Why the world needs a trillion more trees!
Six. Three. One.
We used to have about 6 trillion trees on earth. Tragically, humans have cut down half, so only 3 trillion trees remain. In a perfect world, we would bring all these lost trees back. But we also need land for humans to live and grow food. So we cannot restore all 3 trillion lost trees.
But there is good news: recent research shows that we may be able to restore up to 1 trillion trees without competing with agriculture and settlements.
But that’s not all! Restoring forests achieves much more than just tackling the climate crisis. By ensuring that these forests recover this helps us avoid the loss of plant and animal species who call these forests home, especially when forests house 50% of all life on the planet. Regenerating forests can also improve local water quality and reduce erosion.
Trees can help improve livelihoods
Additionally, bringing back trees can help build wealth in the countries of the global south. The majority of the carbon capture potential of forests exists in Latin America, Africa and southern Asia. Restoring forests in these regions has many potential benefits to society, including the creation of new economies based specifically on making restoration happen. This may lead to the generation of billions of dollars in income for national and local economies and small landholder farmers. Plant-for-the-Planet's reforestation work on the Yucatán Peninsula in southern Mexico alone created jobs for 121 people.
When trees are planted in between crops on farmland in specific ways this can increase the income of farmers by increasing crop yields. This is referred to as Agroforestry. Around 1.6 billion people rely on forest resources for their livelihood and around 1.2 billion of them use trees on farms to generate food and money.
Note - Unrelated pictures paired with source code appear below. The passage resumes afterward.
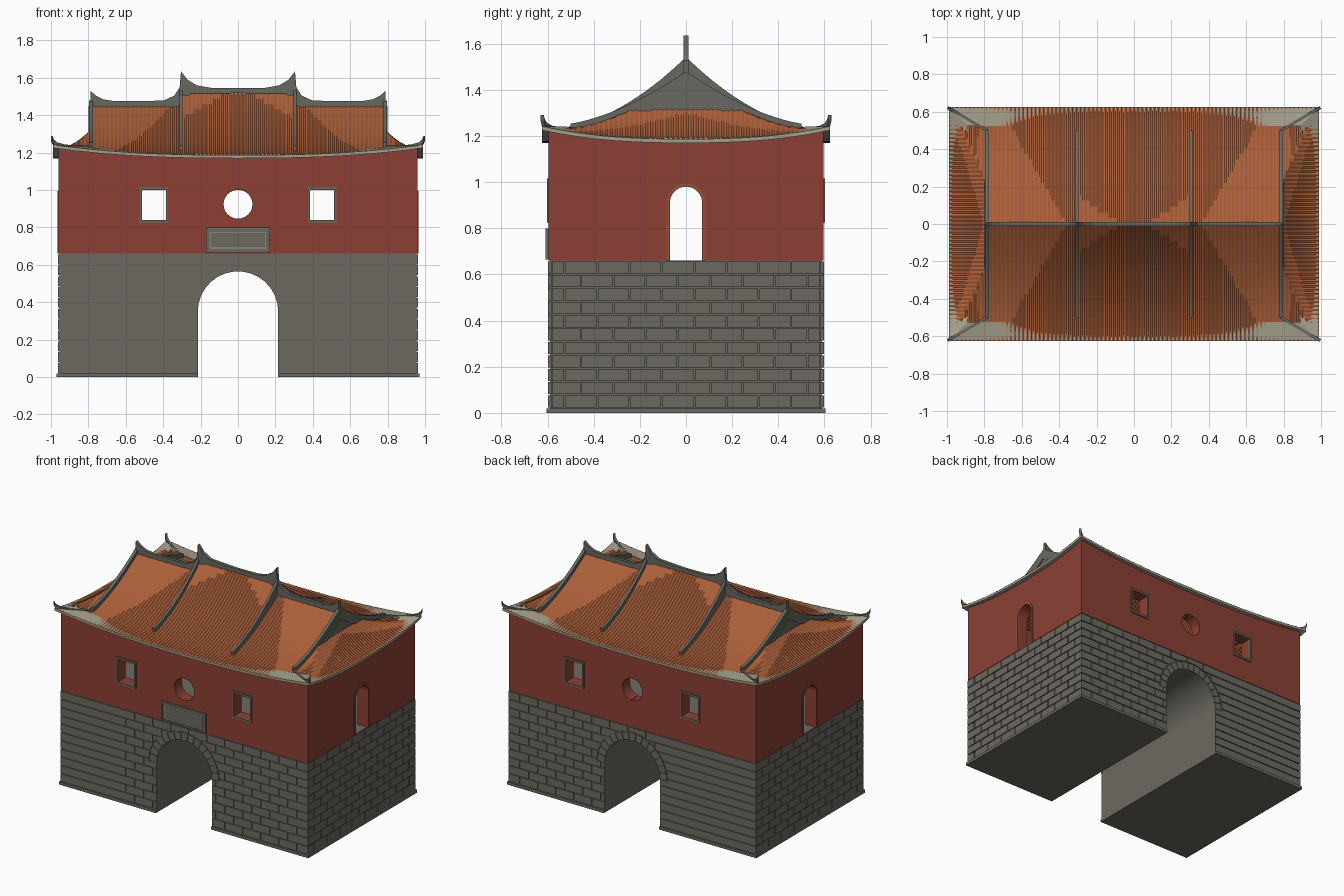
import bpy, bmesh, math
from mathutils import Vector

if "Cube" in bpy.data.objects:
    bpy.data.objects.remove(bpy.data.objects["Cube"])


def material(name, *rgb):
    m = bpy.data.materials.new(name)
    m.use_nodes = True
    col = [((c / 255 + 0.055) / 1.055) ** 2.4 for c in rgb] + [1]
    m.diffuse_color = col
    m.node_tree.nodes["Principled BSDF"].inputs["Base Color"].default_value = col
    return m


STONE = material("grey stone", 108, 105, 96)
RED = material("red plaster", 140, 64, 52)
TILE = material("orange tile", 172, 96, 58)
RIDGE = material("ridge grey", 104, 105, 97)
FRAME = material("brown grey frame", 110, 98, 84)
CLAY = material("clay frame", 148, 78, 58)
PALE = material("pale trim", 165, 160, 140)


def finish(name, bm, mat, recalc=True):
    if recalc:
        bmesh.ops.recalc_face_normals(bm, faces=bm.faces)
    me = bpy.data.meshes.new(name)
    bm.to_mesh(me)
    bm.free()
    me.materials.append(mat)
    ob = bpy.data.objects.new(name, me)
    bpy.context.collection.objects.link(ob)
    return ob


def place(axis, t, u, v):
    return (u, t, v) if axis == "y" else (t, u, v)


def prism(name, pts, axis, a, b, mat, bm=None):
    """Extrude a 2D outline along x or y."""
    own = bm is None
    bm = bmesh.new() if own else bm
    lo, hi = ([bm.verts.new(place(axis, t, *p)) for p in pts] for t in (a, b))
    bm.faces.new(lo)
    bm.faces.new(hi[::-1])
    for i in range(len(pts)):
        j = (i + 1) % len(pts)
        bm.faces.new((lo[i], lo[j], hi[j], hi[i]))
    return finish(name, bm, mat) if own else None


def surround(name, outer, inner, axis, a, b, mat, closed=True):
    """Flat frame between two outlines with equal point counts."""
    bm = bmesh.new()
    loops = [[bm.verts.new(place(axis, t, *p)) for p in pts]
             for t, pts in ((a, outer), (b, outer), (b, inner), (a, inner))]
    n = len(outer)
    for i in range(n if closed else n - 1):
        j = (i + 1) % n
        for k in range(4):
            p, q = loops[k], loops[(k + 1) % 4]
            bm.faces.new((p[i], p[j], q[j], q[i]))
    return finish(name, bm, mat)


def rect(u0, u1, v0, v1):
    return [(u0, v0), (u1, v0), (u1, v1), (u0, v1)]


def arc(r, spring, n=28):
    return [(-r * math.cos(math.pi * i / n), spring + r * math.sin(math.pi * i / n))
            for i in range(n + 1)]


def arch(r, base, spring):
    return [(-r, base)] + arc(r, spring) + [(r, base)]


def sweep(name, path, width, top, bottom, mat):
    """Upright bar that follows a path."""
    bm = bmesh.new()
    rings = []
    for i, p in enumerate(path):
        d = Vector(path[min(i + 1, len(path) - 1)]) - Vector(path[max(i - 1, 0)])
        side = Vector((-d.y, d.x, 0)).normalized() * width / 2
        rings.append([bm.verts.new(Vector(p) + side * s + Vector((0, 0, h)))
                      for s, h in ((1, top), (-1, top), (-1, -bottom), (1, -bottom))])
    for r, s in zip(rings, rings[1:]):
        for k in range(4):
            bm.faces.new((r[k], r[k - 1], s[k - 1], s[k]))
    bm.faces.new(rings[0])
    bm.faces.new(rings[-1][::-1])
    return finish(name, bm, mat)


def cut(ob, cutter):
    cutter.hide_render = True
    mod = ob.modifiers.new("cut", "BOOLEAN")
    mod.operation, mod.solver, mod.object = "DIFFERENCE", "EXACT", cutter
    bpy.context.view_layer.objects.active = ob
    bpy.ops.object.modifier_apply(modifier=mod.name)
    bpy.data.objects.remove(cutter)


# Roof shape: two curved slopes, lower end skirts and raised corners
EX, EY, GX, EAVE = 0.99, 0.625, 0.79, 1.185


def lift(x, y):
    return 0.055 * (abs(x) / EX * abs(y) / EY) ** 2.5


def slope(x, y):
    t = max(0, 1 - abs(y) / EY)
    return EAVE + 0.265 * t ** 1.6 + (0.065 * t ** 3 if abs(x) < 0.306 else 0)


def skirt(x):
    return EAVE + 0.13 * max(0, (EX - abs(x)) / (EX - GX)) ** 1.7


def wave(u, period=0.022):
    return 0.005 * abs((u / period) % 1 * 2 - 1)


def roof_z(x, y, end):
    z = slope(x, y) + wave(x)
    return (min(z, skirt(x) + wave(y)) if end else z) + lift(x, y)


def roof_part(name, x0, x1, nx, ny, end):
    bm = bmesh.new()
    grid = [[bm.verts.new((x, y, roof_z(x, y, end)))
             for y in (-EY + 2 * EY * j / ny for j in range(ny + 1))]
            for x in (x0 + (x1 - x0) * i / nx for i in range(nx + 1))]
    for a, b in zip(grid, grid[1:]):
        for j in range(ny):
            bm.faces.new((a[j], b[j], b[j + 1], a[j + 1]))
    return finish(name, bm, TILE, False)


roof_part("main_roof", -GX, GX, 144, 40, False)
roof_part("right_roof_skirt", -EX, -GX, 18, 114, True)
roof_part("left_roof_skirt", GX, EX, 18, 114, True)


# Rectangular shells whose rim follows the eave
def shell(name, hx, hy, thick, bottom, top, follow, mat):
    n = 24
    loop = [(-1 + 2 * i / n, -1) for i in range(n)] + [(1, -1 + 2 * i / n) for i in range(n)]
    loop += [(-u, -v) for u, v in loop]
    bm = bmesh.new()
    rings = []
    for inset, z, f in ((0, bottom, follow), (0, top, 1), (thick, top, 1), (thick, bottom, follow)):
        rings.append([bm.verts.new((u * (hx - inset), v * (hy - inset), z + f * lift(u * hx, v * hy)))
                      for u, v in loop])
    for k in range(4):
        p, q = rings[k], rings[(k + 1) % 4]
        for i in range(len(loop)):
            bm.faces.new((p[i - 1], p[i], q[i], q[i - 1]))
    return finish(name, bm, mat)


shell("eave_board", EX, EY, 0.1, 1.17, 1.187, 1, PALE)
walls = shell("upper_walls", 0.96, 0.595, 0.08, 0.66, 1.178, 0, RED)

# Window, round opening and door cuts
for s in (-1, 1):
    cut(walls, prism("window_cutter", rect(s * 0.45 - 0.064, s * 0.45 + 0.064, 0.84, 1.0), "y", -1, 1, RED))
cut(walls, prism("round_cutter", [(0.077 * math.cos(a * math.pi / 20), 0.924 + 0.077 * math.sin(a * math.pi / 20))
                                  for a in range(40)], "y", -1, 1, RED))
cut(walls, prism("door_cutter", arch(0.07, 0.6, 0.91), "x", -1.2, 1.2, RED))

# Frames around the openings
for side, s in (("right", -1), ("left", 1)):
    for face, f in (("front", -1), ("back", 1)):
        c = s * 0.45
        surround(f"{face}_{side}_window_frame", rect(c - 0.076, c + 0.076, 0.825, 1.015),
                 rect(c - 0.064, c + 0.064, 0.84, 1.0), "y", f * 0.58, f * 0.602, FRAME)
    surround(f"{side}_door_frame", arch(0.085, 0.66, 0.91), arch(0.07, 0.66, 0.91), "x",
             s * 0.95, s * 0.965, CLAY, False)

# Sign panel on the front
prism("sign_panel", rect(-0.172, 0.172, 0.665, 0.8), "y", -0.605, -0.59, STONE)
surround("sign_rim", rect(-0.172, 0.172, 0.665, 0.8), rect(-0.16, 0.16, 0.677, 0.788), "y", -0.609, -0.6, STONE)
surround("sign_border", rect(-0.15, 0.15, 0.688, 0.776), rect(-0.146, 0.146, 0.692, 0.772), "y", -0.607, -0.6, PALE)

# Stone base with its vaulted passage
R, SPRING = 0.215, 0.35
prism("stone_base", [(-0.955, 0)] + arch(R, 0, SPRING) + [(0.955, 0), (0.955, 0.66), (-0.955, 0.66)],
      "y", -0.59, 0.59, STONE)
for side, s in (("right", -1), ("left", 1)):
    prism(f"{side}_plinth", rect(s * R, s * 0.97, 0, 0.02), "y", -0.605, 0.605, STONE)

# Raised stone courses
GAP, COURSE, LENGTH = 0.003, 0.058, 0.14


def courses(name, axis, half, a, b, plain):
    bm = bmesh.new()
    for row in range(11):
        z = 0.02 + row * COURSE
        joints = [0.035 + (k + 0.5 * (row % 2)) * LENGTH for k in range(-9, 9)]
        joints = [-half] + [j for j in joints if plain < j and abs(j) < half - 0.03] + [half]
        for p, q in zip(joints, joints[1:]):
            prism("", rect(p + (GAP if p > -half else 0), q - (GAP if q < half else 0),
                           z + GAP, z + COURSE - GAP), axis, a, b, STONE, bm)
    return finish(name, bm, STONE)


OUT = R + 0.06
for name, f, plain in (("front", -1, -0.46), ("back", 1, -0.2)):
    wall = courses(f"{name}_courses", "y", 0.962, f * 0.582, f * 0.597, plain)
    cut(wall, prism("arch_cutter", [(-R, -0.1), (-R, SPRING)] + arc(OUT, SPRING) + [(R, SPRING), (R, -0.1)],
                    "y", -1, 1, STONE))
    # Wedge stones around the arch
    bm = bmesh.new()
    for k in range(15):
        a0, a1 = math.pi * (k + 0.04) / 15, math.pi * (k + 0.96) / 15
        prism("", [(r * math.cos(a), SPRING + r * math.sin(a))
                   for r, a in ((R, a0), (OUT - 0.006, a0), (OUT - 0.006, a1), (R, a1))],
              "y", f * 0.582, f * 0.597, STONE, bm)
    finish(f"{name}_arch_stones", bm, STONE)
for name, f in (("right", -1), ("left", 1)):
    courses(f"{name}_courses", "x", 0.58, f * 0.947, f * 0.962, -1)

# Main ridge with swept horns
half = [(0, 1.545), (0.15, 1.547), (0.22, 1.56), (0.27, 1.59), (0.305, 1.635), (0.312, 1.55), (0.34, 1.505),
        (0.4, 1.478), (0.66, 1.475), (0.72, 1.485), (0.76, 1.505), (0.788, 1.53), (0.788, 1.435),
        (0.32, 1.435), (0.3, 1.49), (0.25, 1.515), (0, 1.518)]
prism("main_ridge", half + [(-x, z) for x, z in half[-2:0:-1]], "y", -0.011, 0.011, RIDGE)

# Ribs, gables and corner horns
for side, s in (("right", -1), ("left", 1)):
    for face, f in (("front", -1), ("back", 1)):
        steps = [0.5 * i / 14 for i in range(15)]
        sweep(f"{face}_{side}_rib", [(s * 0.305, f * y, slope(0.3, y) + lift(0.305, y)) for y in steps],
              0.018, 0.028, 0.06, RIDGE)
        sweep(f"{face}_{side}_gable_rib", [(s * 0.785, f * y, slope(GX, y) + lift(GX, y)) for y in steps],
              0.022, 0.03, 0.03, RIDGE)
        horn = [(0.785, 0.5, 1.228), (0.86, 0.543, 1.225), (0.93, 0.585, 1.232),
                (0.97, 0.608, 1.243), (0.988, 0.618, 1.258), (0.996, 0.623, 1.278)]
        sweep(f"{face}_{side}_corner_horn", [(s * x, f * y, z) for x, y, z in horn], 0.016, 0.012, 0.014, RIDGE)
    ys = [-0.3 + 0.05 * i for i in range(13)]
    prism(f"{side}_gable", [(y, slope(GX, y)) for y in ys] + [(0.3, 1.26), (-0.3, 1.26)],
          "x", s * 0.77, s * 0.793, RIDGE)
    for f in (-1, 1):
        sweep(f"{side}_gable_band", [(s * 0.79, f * y, slope(GX, y)) for y in steps[:9]],
              0.018, 0, 0.045, RIDGE)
Why the world needs
a trillion more trees?
None of this means that we should never harvest and use trees. 13% of global greenhouse gas emissions are caused by the production of concrete and steel for the construction industry. By building with wood instead, we can avoid these emissions. On top of that, large parts of the carbon absorbed by a tree remain in its wood once it has been harvested and converted into a chair or house, and this carbon can be stored for centuries.
Of course, we should not harvest trees from old-growth forests. But when we regrow forests, sustainable harvesting some of the trees is an important part of solving the climate crisis.
Bringing back these trillion trees may be a lot easier than you might think. Because forests can recover on their own we don’t have to plant all of these trees ourselves. In many areas, all we have to do is to stop standing in the way and nature will plant millions of trees for us. This is usually the case when the area was just deforested when the soil still contains a lot of seeds and there is a lot of forest nearby. However, sometimes landscapes are so thoroughly degraded that the only way to bring forests back is to plant trees. Because of this, it is important to carefully consider which restoration approaches will be the most effective in each area so we can restore forests (and a trillion trees!) as fast as possible.
In all the excitement about the power of one trillion new trees, let’s not forget how important it is to protect the three trillion that currently exist. A protected tree is better than a newly planted tree. It takes decades for a new tree to capture the amount of CO2 stored by an old tree. We still lose about 10 billion trees every year. That’s a bit more than all the trees in Germany.